(Plain-text document sources)

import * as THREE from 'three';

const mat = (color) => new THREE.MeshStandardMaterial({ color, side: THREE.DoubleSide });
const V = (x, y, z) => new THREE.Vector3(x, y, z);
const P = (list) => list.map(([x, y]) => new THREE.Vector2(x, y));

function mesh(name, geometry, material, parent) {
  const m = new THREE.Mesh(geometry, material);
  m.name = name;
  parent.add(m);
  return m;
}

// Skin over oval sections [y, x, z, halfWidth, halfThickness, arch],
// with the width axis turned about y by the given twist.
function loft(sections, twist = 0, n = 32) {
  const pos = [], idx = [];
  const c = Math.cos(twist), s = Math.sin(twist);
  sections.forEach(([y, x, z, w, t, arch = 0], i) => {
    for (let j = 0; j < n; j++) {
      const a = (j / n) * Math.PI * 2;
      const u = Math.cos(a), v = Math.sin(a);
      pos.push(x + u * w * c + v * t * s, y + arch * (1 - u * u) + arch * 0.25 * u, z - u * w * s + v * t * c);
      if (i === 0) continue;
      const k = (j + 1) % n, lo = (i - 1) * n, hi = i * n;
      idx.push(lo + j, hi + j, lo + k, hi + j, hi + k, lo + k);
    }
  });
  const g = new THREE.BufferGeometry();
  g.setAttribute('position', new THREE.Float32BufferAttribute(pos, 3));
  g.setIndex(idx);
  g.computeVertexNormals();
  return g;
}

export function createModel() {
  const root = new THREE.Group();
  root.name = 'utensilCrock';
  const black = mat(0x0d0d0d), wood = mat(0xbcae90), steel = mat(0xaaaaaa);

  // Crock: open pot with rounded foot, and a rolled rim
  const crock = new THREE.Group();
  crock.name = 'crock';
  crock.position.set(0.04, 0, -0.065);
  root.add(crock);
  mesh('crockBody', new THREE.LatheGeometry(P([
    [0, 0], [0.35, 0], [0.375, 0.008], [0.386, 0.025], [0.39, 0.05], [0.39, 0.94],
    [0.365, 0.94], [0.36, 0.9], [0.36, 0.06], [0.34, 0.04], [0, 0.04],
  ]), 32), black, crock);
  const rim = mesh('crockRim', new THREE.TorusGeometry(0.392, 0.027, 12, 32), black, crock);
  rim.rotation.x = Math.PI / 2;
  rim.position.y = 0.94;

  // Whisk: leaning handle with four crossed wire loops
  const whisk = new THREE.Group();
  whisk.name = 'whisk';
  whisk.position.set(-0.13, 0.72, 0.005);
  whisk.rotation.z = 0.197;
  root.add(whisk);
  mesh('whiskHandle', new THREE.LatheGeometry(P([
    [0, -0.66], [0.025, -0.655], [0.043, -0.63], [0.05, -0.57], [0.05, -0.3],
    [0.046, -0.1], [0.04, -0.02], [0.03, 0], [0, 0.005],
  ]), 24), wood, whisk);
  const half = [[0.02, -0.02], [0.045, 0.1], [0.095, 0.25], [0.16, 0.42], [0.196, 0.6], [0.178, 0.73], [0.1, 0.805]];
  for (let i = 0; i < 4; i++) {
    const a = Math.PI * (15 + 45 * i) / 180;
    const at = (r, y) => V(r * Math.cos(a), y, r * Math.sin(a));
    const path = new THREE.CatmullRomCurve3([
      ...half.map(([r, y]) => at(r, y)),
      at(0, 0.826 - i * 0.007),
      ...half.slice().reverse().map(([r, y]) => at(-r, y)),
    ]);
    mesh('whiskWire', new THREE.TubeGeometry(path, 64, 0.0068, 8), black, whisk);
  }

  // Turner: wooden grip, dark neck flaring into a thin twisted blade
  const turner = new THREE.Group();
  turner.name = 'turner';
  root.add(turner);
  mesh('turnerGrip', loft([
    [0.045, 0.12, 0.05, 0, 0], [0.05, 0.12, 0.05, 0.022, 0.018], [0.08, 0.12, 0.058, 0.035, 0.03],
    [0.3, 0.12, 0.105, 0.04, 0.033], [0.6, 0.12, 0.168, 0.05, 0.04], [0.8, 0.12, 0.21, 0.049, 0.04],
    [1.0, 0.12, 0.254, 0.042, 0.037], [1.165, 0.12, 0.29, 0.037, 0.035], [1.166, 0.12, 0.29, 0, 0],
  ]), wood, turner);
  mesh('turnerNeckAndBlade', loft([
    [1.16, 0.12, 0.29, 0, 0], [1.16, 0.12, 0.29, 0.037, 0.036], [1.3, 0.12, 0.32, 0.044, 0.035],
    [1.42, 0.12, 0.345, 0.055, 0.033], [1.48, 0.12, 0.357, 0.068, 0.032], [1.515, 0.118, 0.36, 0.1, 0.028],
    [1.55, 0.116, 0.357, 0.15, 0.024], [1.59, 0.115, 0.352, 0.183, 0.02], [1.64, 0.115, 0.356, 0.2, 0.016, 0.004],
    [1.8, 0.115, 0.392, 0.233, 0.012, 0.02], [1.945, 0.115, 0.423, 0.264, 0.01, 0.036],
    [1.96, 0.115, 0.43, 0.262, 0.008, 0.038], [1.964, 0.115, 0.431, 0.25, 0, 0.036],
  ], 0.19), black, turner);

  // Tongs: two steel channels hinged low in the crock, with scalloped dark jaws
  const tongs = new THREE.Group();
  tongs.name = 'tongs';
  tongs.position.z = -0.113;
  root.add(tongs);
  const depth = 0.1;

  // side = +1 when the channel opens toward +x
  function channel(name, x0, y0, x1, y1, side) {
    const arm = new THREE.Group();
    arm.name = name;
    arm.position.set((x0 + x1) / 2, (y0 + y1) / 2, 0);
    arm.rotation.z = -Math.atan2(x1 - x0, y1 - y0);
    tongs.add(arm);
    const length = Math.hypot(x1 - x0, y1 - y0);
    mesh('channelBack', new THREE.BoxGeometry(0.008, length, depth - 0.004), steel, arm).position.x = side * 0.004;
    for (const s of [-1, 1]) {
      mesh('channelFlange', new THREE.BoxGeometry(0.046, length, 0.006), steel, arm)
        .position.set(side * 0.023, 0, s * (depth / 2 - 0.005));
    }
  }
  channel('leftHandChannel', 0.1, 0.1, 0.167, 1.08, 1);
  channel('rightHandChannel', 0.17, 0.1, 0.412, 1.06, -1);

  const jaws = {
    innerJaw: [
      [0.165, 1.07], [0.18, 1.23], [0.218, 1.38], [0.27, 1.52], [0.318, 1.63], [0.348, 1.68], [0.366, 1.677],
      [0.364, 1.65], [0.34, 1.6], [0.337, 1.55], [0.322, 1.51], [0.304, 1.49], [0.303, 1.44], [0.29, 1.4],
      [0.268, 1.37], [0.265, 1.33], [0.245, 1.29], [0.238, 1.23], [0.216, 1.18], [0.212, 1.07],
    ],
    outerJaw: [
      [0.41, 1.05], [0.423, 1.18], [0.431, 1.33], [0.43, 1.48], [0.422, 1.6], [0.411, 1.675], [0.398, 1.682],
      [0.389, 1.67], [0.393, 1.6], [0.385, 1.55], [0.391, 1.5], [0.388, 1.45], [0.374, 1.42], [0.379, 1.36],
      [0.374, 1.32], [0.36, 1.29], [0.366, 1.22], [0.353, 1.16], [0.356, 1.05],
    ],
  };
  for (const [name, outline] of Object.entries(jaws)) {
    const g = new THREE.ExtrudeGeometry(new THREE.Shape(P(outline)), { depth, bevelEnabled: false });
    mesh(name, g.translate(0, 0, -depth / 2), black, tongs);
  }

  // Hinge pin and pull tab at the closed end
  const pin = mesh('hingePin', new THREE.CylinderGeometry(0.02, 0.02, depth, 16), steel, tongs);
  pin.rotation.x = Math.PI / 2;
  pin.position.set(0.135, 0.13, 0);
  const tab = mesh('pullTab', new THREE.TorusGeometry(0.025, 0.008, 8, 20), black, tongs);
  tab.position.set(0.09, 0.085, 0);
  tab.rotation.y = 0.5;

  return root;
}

## Your instructions
Which lines above carry the string "push"? Copy those lines.

## Response box
      pos.push(x + u * w * c + v * t * s, y + arch * (1 - u * u) + arch * 0.25 * u, z - u * w * s + v * t * c);
      idx.push(lo + j, hi + j, lo + k, hi + j, hi + k, lo + k);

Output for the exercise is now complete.